She also invited the public to visit the National Museum of Natural History at the National Museum Complex in Rizal Park, Manila, as it opens on May 18.

Legarda, a staunch advocate of art and culture promotion, said that museums are vessels of important historical knowledge and cultural heritage and they showcase the invaluable Filipino talent.

“I hope we can all take time to make regular visits to our museums to immerse in our history and culture. Our National Museum has many interesting permanent and special exhibitions and organizes lectures, workshops and other activities that help us better understand and appreciate our heritage. This will also help strengthen national identity and pride,” Legarda said, noting that admission is now free at the National Museum.

Currently, there are three buildings of the National Museum at the Rizal Park: National Museum of Fine Arts, National Museum of Anthropology, and National Museum of Natural History.

The Senator has been working with the National Museum to organize lecture series and demonstrations, particularly on weaving, at the Hibla ng Lahing Filipino, the country’s first permanent textile gallery.

Legarda is the patron of the Hibla gallery, as well as the Baybayin: Ancient and Traditional Scripts of the Philippines gallery, and the Rice, Biodiversity and Climate Change exhibit—all of which are her projects with the National Museum.

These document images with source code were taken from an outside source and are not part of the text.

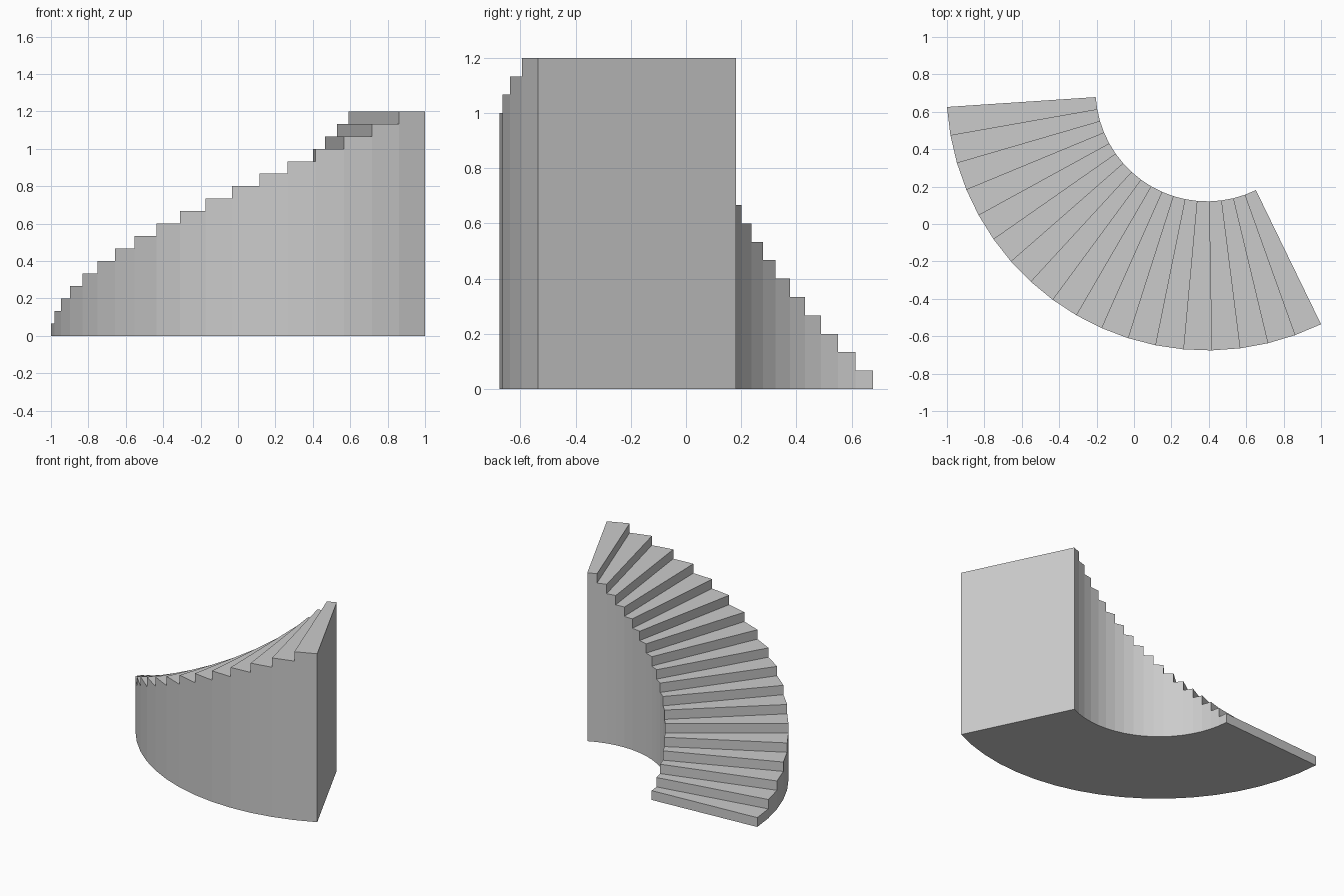
import bpy, bmesh
from math import radians, cos, sin

if "Cube" in bpy.data.objects:
    bpy.data.objects.remove(bpy.data.objects["Cube"])

STEPS = 18
RISE = 1.2 / STEPS
CX, CY = 0.391, 0.718            # centre of the curve
R_IN, R_OUT = 0.597, 1.394
A0, A1 = radians(183.8), radians(295.9)

bm = bmesh.new()
cache = {}


def vert(r, i, level):
    """Shared vertex at radius r, step line i, and height level."""
    key = (r, i, level)
    if key not in cache:
        a = A0 + (A1 - A0) * i / STEPS
        cache[key] = bm.verts.new((CX + r * cos(a), CY + r * sin(a), level * RISE))
    return cache[key]


def strip(p, q):
    """Radial quad between two (line, level) points."""
    bm.faces.new([vert(R_IN, *p), vert(R_OUT, *p), vert(R_OUT, *q), vert(R_IN, *q)])


for i in range(STEPS):
    # riser, tread and underside
    strip((i, i), (i, i + 1))
    strip((i, i + 1), (i + 1, i + 1))
    strip((i, 0), (i + 1, 0))
    # inner and outer walls
    outline = [(i, 0), (i + 1, 0), (i + 1, i + 1), (i, i + 1)]
    if i > 0:
        outline.append((i, i))
    for r in (R_IN, R_OUT):
        bm.faces.new([vert(r, *p) for p in outline])

# tall end wall
strip((STEPS, 0), (STEPS, STEPS))

bmesh.ops.recalc_face_normals(bm, faces=bm.faces[:])
mesh = bpy.data.meshes.new("curved_staircase")
bm.to_mesh(mesh)
bm.free()
stairs = bpy.data.objects.new("curved_staircase", mesh)
bpy.context.collection.objects.link(stairs)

She has also supported the creation of the Gawad sa Manlilikha ng Bayan gallery and the exhibit on Bangsamoro heritage title Faith, Tradition and Place.

As Chair of the Senate Committee on Finance, Legarda ensures adequate funding for the National Museum as well as its regional museums, which will also host Hibla galleries featuring the various regions’ traditional textiles and weaving heritage. The National Museum in Ilocos Sur already has itsHibla Iloko gallery, which the Senator also supported.

Moreover, Legarda and the National Museum have also started bringing the Hibla exhibition to different countries through our embassies. The first Hibla ng Lahing Filipino Travelling Exhibitionwas held in October 2017 at the Philippine Embassy in London, then in March 2018 at the Philippine Embassy in Lisbon.

“We have a very rich heritage, so rich that we have a lot to learn and understand about the traditions and ways of living of our ancestors; we have to embrace the culture that is unique to us, so we can have a better understanding of our roots and of who we are. Our museums will help us learn about these things,” Legarda stressed.

The Senator also said that there are a lot of museums in the country that feature contemporary art exhibitions.

Legarda invited the public to visit the Tie A String Around The World exhibit at the 12F Gallery School of Design and Arts Campus De La Salle-College of Saint Benilde.

Tie A String Around The World was mounted as the Philippine Pavilion at the Venice Art Biennale in 2015, when the Philippines successfully returned to the world’s oldest and most prestigious global contemporary art platform after a 51-year absence.

“Art and culture appreciation is essential for nation building and to instill pride of place, national pride as a people. Art is our soul and culture is the bridge that unifies us as a nation, however divided and diverse,” Legarda stressed.

“There are a lot of museums around the country, each holding vast information about our culture and heritage that would be of interest to everyone, kids and adults alike. Let us take time to enrich our mind, heart and soul through the wealth of knowledge we could gain from our museums,” Legarda concluded.